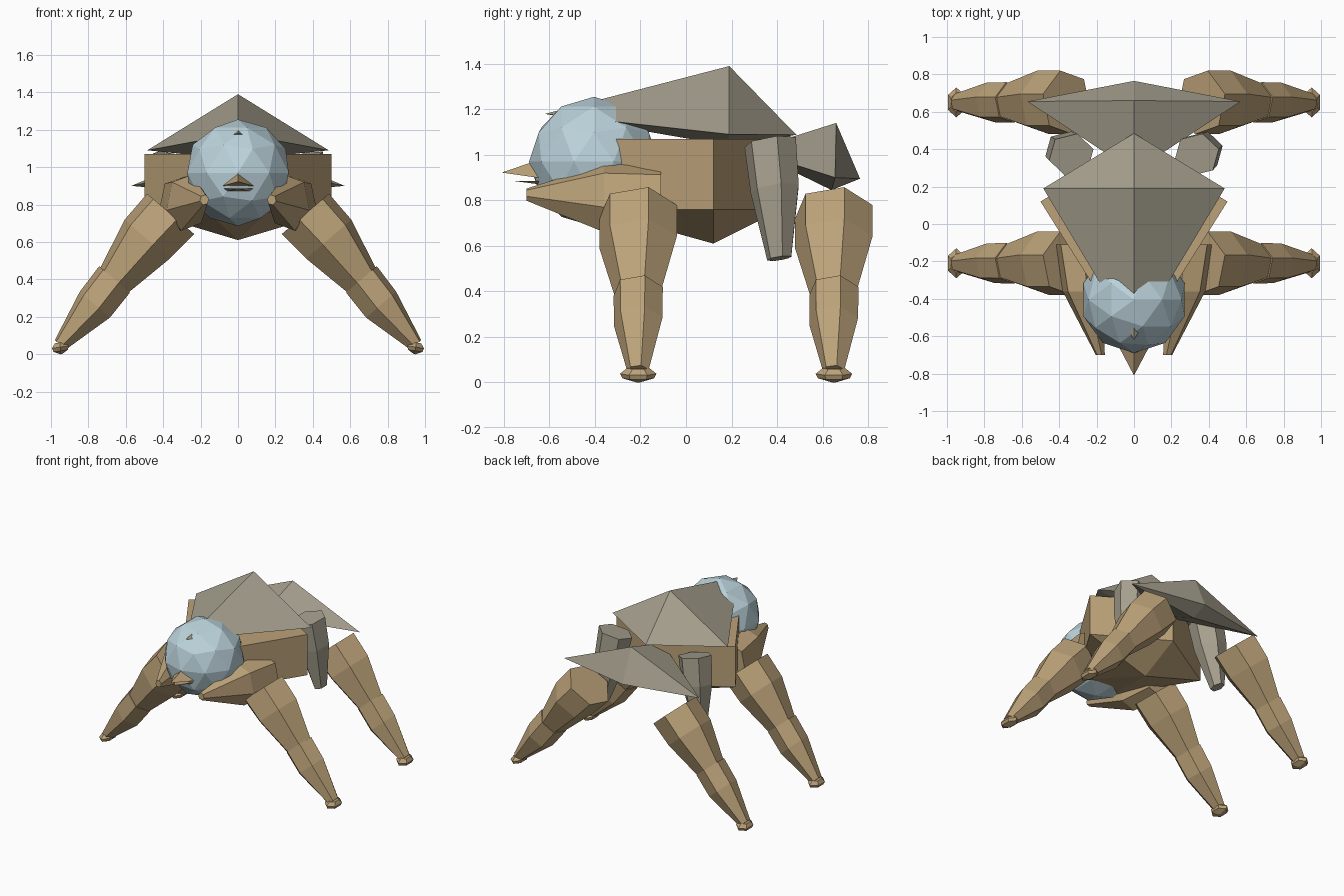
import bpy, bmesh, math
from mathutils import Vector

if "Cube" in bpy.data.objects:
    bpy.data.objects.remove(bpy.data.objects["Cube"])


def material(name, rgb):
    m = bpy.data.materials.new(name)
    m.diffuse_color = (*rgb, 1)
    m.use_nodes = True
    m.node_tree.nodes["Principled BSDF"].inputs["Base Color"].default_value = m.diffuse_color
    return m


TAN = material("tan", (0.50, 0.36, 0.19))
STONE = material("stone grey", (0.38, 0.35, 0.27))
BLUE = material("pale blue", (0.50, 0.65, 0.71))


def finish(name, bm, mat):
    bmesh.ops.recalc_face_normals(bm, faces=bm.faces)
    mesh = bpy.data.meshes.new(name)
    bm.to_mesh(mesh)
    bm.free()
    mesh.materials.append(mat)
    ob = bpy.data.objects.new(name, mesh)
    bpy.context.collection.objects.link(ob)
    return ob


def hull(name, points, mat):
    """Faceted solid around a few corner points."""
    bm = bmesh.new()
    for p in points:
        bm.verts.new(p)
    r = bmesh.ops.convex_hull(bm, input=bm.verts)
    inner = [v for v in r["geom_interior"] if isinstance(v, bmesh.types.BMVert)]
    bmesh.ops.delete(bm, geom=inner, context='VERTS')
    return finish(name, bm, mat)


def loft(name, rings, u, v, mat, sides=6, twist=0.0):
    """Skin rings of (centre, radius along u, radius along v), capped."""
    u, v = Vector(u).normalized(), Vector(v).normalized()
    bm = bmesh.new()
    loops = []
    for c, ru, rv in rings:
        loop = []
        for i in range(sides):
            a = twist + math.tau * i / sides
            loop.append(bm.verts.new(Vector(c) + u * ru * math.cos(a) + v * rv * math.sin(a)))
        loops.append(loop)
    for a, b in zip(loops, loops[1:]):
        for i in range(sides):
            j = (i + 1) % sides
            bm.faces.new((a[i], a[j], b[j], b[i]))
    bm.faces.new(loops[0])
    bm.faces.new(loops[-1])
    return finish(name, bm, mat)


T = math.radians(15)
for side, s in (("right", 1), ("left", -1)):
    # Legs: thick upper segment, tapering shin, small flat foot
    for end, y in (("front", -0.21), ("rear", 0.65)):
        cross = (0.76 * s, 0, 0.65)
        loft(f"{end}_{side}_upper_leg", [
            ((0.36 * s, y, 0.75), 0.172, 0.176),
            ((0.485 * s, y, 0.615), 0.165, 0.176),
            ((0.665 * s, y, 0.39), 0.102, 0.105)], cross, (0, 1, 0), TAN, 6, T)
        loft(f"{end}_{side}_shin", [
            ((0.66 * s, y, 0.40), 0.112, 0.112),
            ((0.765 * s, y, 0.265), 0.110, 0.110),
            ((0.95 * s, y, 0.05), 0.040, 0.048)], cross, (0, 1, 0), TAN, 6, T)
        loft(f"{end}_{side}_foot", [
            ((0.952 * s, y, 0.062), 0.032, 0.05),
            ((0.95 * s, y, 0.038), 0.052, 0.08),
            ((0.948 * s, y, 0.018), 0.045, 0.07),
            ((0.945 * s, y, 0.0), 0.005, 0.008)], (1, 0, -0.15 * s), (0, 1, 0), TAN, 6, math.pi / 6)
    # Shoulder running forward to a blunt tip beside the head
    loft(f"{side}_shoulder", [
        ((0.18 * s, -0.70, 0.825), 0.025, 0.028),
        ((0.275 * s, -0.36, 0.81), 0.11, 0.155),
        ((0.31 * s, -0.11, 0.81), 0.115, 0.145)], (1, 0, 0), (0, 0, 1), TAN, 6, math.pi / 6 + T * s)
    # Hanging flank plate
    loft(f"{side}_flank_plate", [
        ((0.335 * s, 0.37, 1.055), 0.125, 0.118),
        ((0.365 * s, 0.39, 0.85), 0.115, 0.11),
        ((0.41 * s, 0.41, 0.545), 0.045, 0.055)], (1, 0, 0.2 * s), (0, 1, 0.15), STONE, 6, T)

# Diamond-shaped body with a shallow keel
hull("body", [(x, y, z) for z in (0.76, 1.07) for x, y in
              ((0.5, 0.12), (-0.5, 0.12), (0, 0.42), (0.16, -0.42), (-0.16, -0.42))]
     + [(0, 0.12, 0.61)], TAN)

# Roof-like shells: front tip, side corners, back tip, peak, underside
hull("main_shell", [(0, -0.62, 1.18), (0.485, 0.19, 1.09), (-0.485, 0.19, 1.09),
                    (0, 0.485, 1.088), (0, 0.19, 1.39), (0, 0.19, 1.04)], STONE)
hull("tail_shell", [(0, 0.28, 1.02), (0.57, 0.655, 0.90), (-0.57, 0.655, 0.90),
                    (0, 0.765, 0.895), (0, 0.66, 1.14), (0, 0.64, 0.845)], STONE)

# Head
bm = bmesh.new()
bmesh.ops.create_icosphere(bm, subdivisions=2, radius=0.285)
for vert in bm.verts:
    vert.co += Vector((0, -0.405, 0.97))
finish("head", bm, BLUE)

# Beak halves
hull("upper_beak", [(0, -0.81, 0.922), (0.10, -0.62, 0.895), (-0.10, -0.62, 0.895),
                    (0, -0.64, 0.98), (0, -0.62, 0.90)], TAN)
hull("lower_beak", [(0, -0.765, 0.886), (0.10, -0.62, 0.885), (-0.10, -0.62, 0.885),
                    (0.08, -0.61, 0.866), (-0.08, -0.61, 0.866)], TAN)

######

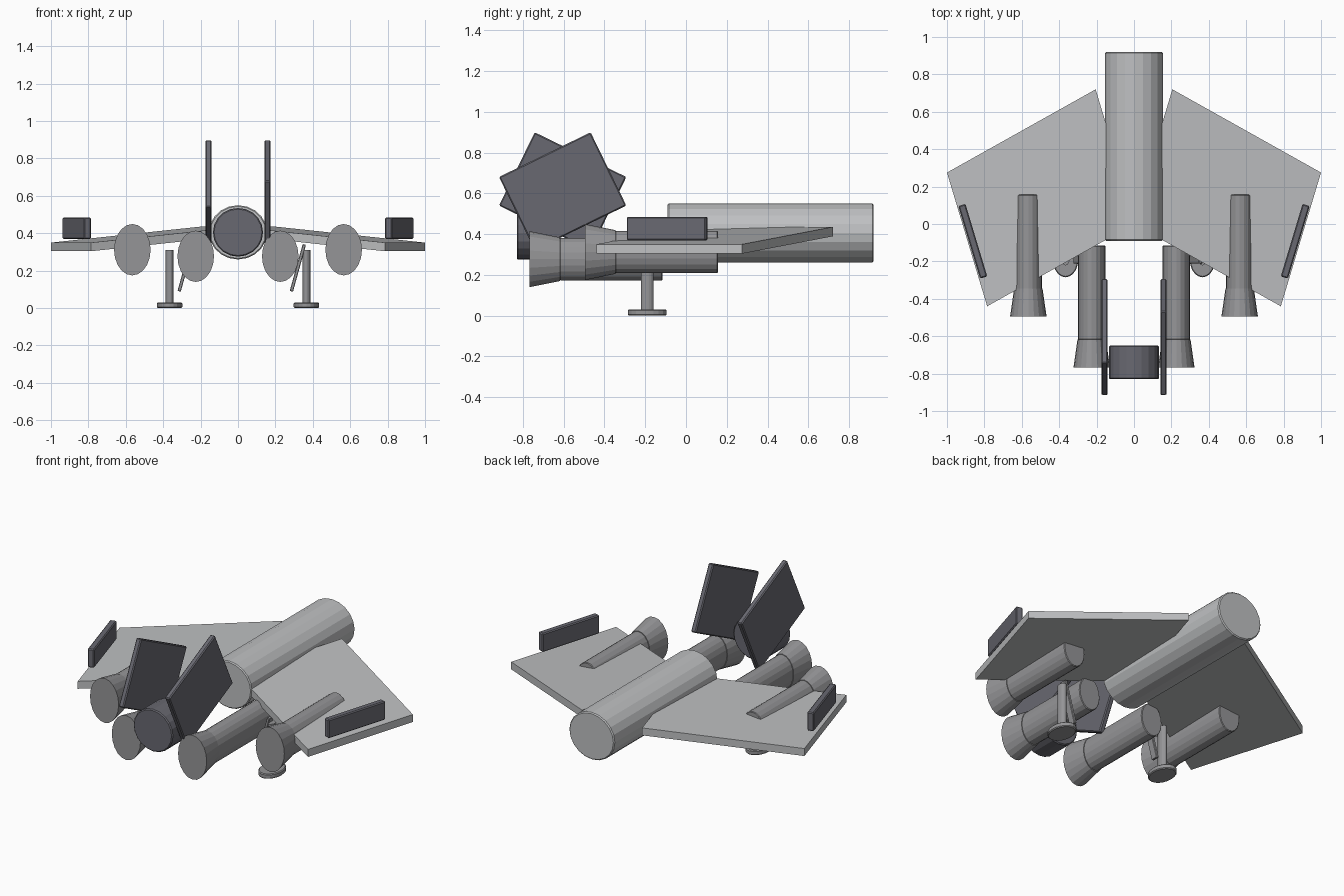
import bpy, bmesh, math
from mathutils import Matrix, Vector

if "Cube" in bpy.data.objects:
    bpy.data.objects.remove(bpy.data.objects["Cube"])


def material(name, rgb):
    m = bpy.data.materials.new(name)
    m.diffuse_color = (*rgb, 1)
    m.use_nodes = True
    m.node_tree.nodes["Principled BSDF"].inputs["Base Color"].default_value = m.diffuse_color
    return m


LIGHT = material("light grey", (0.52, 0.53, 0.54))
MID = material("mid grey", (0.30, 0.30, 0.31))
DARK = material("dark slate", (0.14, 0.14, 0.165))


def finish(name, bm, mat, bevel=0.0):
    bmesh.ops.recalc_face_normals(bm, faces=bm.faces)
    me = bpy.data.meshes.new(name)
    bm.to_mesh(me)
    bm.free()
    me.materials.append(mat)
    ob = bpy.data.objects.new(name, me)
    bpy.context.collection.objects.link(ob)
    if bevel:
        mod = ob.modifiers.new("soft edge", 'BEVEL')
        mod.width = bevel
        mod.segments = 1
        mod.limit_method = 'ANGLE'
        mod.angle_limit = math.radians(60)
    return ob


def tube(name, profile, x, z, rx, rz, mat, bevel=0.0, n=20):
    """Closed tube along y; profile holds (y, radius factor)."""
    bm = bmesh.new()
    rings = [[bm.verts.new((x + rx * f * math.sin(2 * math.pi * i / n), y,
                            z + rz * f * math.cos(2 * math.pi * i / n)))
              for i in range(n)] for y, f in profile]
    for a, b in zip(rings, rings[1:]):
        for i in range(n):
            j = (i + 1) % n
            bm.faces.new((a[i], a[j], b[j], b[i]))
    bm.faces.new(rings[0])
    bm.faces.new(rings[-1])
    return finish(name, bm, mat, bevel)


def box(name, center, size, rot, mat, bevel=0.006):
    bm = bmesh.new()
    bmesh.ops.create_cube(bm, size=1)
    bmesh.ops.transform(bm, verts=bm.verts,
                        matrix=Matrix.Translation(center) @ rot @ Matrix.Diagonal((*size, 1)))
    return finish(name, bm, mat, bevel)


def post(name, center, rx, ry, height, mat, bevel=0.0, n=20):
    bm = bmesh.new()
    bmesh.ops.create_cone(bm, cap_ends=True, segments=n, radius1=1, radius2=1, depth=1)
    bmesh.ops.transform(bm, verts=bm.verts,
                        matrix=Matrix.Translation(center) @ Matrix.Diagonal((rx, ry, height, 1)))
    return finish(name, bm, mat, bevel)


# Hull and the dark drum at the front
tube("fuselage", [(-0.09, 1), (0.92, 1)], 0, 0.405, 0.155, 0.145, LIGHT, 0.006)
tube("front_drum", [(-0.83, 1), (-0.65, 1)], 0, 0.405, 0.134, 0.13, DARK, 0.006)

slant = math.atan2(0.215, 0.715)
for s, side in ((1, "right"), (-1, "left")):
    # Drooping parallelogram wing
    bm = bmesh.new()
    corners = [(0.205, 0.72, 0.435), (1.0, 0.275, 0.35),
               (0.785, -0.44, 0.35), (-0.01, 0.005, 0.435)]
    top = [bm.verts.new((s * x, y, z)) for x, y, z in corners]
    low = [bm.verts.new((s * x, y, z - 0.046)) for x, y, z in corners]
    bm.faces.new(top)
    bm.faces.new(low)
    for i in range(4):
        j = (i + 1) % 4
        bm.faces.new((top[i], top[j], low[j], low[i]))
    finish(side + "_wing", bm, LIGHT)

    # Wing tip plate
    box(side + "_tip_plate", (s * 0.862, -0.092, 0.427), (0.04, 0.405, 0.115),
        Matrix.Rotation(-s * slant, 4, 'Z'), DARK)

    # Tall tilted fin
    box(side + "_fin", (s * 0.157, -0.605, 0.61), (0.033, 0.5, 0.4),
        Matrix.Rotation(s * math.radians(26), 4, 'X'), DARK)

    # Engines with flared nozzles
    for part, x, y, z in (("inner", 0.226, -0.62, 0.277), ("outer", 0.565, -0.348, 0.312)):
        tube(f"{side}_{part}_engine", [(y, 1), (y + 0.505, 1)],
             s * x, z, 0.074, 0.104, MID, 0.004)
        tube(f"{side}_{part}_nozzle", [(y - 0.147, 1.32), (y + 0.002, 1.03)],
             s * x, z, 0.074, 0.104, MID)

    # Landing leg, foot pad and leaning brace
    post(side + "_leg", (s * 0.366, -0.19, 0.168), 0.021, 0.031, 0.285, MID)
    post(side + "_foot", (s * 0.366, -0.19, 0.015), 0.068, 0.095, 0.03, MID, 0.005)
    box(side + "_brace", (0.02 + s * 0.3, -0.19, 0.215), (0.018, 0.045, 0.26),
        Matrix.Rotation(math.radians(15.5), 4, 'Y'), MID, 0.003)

######

## Task details
Check the data above line by line for the word "loft". State only how many lines contain it.

## Your response
6